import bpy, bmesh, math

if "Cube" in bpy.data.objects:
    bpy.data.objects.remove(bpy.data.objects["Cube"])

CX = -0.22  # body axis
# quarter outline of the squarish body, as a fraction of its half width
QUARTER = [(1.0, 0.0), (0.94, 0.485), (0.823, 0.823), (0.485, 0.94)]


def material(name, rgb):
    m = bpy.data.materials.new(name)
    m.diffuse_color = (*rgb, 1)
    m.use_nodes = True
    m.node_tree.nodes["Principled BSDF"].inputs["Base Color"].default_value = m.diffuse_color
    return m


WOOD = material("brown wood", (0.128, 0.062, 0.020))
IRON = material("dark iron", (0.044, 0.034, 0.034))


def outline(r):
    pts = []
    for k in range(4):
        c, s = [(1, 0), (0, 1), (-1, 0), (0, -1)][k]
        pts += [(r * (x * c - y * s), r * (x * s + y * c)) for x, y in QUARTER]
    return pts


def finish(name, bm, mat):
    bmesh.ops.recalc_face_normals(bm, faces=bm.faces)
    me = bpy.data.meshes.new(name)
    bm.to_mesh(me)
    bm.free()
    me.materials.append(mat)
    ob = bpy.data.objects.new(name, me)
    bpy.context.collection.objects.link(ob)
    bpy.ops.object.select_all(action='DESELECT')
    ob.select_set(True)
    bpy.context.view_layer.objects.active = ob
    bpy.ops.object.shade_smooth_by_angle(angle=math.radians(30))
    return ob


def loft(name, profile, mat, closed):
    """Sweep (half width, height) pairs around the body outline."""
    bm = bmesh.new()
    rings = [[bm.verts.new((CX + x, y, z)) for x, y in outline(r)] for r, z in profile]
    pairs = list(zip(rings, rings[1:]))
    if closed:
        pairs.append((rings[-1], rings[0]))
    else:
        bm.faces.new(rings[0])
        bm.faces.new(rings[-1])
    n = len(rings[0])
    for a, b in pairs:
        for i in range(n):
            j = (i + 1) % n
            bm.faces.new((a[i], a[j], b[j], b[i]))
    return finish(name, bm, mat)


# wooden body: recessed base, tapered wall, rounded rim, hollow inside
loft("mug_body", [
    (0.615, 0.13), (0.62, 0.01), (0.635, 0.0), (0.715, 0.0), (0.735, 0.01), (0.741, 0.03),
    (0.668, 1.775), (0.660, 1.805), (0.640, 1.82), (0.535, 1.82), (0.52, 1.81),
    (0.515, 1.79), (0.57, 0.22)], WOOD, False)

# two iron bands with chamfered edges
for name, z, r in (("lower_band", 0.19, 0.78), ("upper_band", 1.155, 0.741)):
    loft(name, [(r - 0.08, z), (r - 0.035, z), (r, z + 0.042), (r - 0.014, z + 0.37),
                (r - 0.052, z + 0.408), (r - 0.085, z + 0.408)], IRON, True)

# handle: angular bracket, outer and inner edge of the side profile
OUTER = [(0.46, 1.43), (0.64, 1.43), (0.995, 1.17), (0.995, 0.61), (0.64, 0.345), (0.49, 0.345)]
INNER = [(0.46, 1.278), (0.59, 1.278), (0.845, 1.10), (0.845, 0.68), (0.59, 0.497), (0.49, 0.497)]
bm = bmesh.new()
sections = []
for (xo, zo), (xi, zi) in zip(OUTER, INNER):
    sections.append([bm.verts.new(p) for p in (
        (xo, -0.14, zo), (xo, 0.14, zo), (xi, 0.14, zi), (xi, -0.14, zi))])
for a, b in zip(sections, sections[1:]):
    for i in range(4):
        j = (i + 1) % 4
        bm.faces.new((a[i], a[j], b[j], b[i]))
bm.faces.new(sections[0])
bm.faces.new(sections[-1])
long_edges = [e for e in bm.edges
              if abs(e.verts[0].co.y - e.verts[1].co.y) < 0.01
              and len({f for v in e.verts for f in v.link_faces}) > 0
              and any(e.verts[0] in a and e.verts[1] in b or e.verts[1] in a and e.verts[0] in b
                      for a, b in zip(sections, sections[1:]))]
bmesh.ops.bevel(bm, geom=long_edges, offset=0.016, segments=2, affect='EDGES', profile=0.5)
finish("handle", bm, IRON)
####
Task to complete => Write the whole listing out again exactly.

Exercise response =>
import bpy, bmesh, math

if "Cube" in bpy.data.objects:
    bpy.data.objects.remove(bpy.data.objects["Cube"])

CX = -0.22  # body axis
# quarter outline of the squarish body, as a fraction of its half width
QUARTER = [(1.0, 0.0), (0.94, 0.485), (0.823, 0.823), (0.485, 0.94)]


def material(name, rgb):
    m = bpy.data.materials.new(name)
    m.diffuse_color = (*rgb, 1)
    m.use_nodes = True
    m.node_tree.nodes["Principled BSDF"].inputs["Base Color"].default_value = m.diffuse_color
    return m


WOOD = material("brown wood", (0.128, 0.062, 0.020))
IRON = material("dark iron", (0.044, 0.034, 0.034))


def outline(r):
    pts = []
    for k in range(4):
        c, s = [(1, 0), (0, 1), (-1, 0), (0, -1)][k]
        pts += [(r * (x * c - y * s), r * (x * s + y * c)) for x, y in QUARTER]
    return pts


def finish(name, bm, mat):
    bmesh.ops.recalc_face_normals(bm, faces=bm.faces)
    me = bpy.data.meshes.new(name)
    bm.to_mesh(me)
    bm.free()
    me.materials.append(mat)
    ob = bpy.data.objects.new(name, me)
    bpy.context.collection.objects.link(ob)
    bpy.ops.object.select_all(action='DESELECT')
    ob.select_set(True)
    bpy.context.view_layer.objects.active = ob
    bpy.ops.object.shade_smooth_by_angle(angle=math.radians(30))
    return ob


def loft(name, profile, mat, closed):
    """Sweep (half width, height) pairs around the body outline."""
    bm = bmesh.new()
    rings = [[bm.verts.new((CX + x, y, z)) for x, y in outline(r)] for r, z in profile]
    pairs = list(zip(rings, rings[1:]))
    if closed:
        pairs.append((rings[-1], rings[0]))
    else:
        bm.faces.new(rings[0])
        bm.faces.new(rings[-1])
    n = len(rings[0])
    for a, b in pairs:
        for i in range(n):
            j = (i + 1) % n
            bm.faces.new((a[i], a[j], b[j], b[i]))
    return finish(name, bm, mat)


# wooden body: recessed base, tapered wall, rounded rim, hollow inside
loft("mug_body", [
    (0.615, 0.13), (0.62, 0.01), (0.635, 0.0), (0.715, 0.0), (0.735, 0.01), (0.741, 0.03),
    (0.668, 1.775), (0.660, 1.805), (0.640, 1.82), (0.535, 1.82), (0.52, 1.81),
    (0.515, 1.79), (0.57, 0.22)], WOOD, False)

# two iron bands with chamfered edges
for name, z, r in (("lower_band", 0.19, 0.78), ("upper_band", 1.155, 0.741)):
    loft(name, [(r - 0.08, z), (r - 0.035, z), (r, z + 0.042), (r - 0.014, z + 0.37),
                (r - 0.052, z + 0.408), (r - 0.085, z + 0.408)], IRON, True)

# handle: angular bracket, outer and inner edge of the side profile
OUTER = [(0.46, 1.43), (0.64, 1.43), (0.995, 1.17), (0.995, 0.61), (0.64, 0.345), (0.49, 0.345)]
INNER = [(0.46, 1.278), (0.59, 1.278), (0.845, 1.10), (0.845, 0.68), (0.59, 0.497), (0.49, 0.497)]
bm = bmesh.new()
sections = []
for (xo, zo), (xi, zi) in zip(OUTER, INNER):
    sections.append([bm.verts.new(p) for p in (
        (xo, -0.14, zo), (xo, 0.14, zo), (xi, 0.14, zi), (xi, -0.14, zi))])
for a, b in zip(sections, sections[1:]):
    for i in range(4):
        j = (i + 1) % 4
        bm.faces.new((a[i], a[j], b[j], b[i]))
bm.faces.new(sections[0])
bm.faces.new(sections[-1])
long_edges = [e for e in bm.edges
              if abs(e.verts[0].co.y - e.verts[1].co.y) < 0.01
              and len({f for v in e.verts for f in v.link_faces}) > 0
              and any(e.verts[0] in a and e.verts[1] in b or e.verts[1] in a and e.verts[0] in b
                      for a, b in zip(sections, sections[1:]))]
bmesh.ops.bevel(bm, geom=long_edges, offset=0.016, segments=2, affect='EDGES', profile=0.5)
finish("handle", bm, IRON)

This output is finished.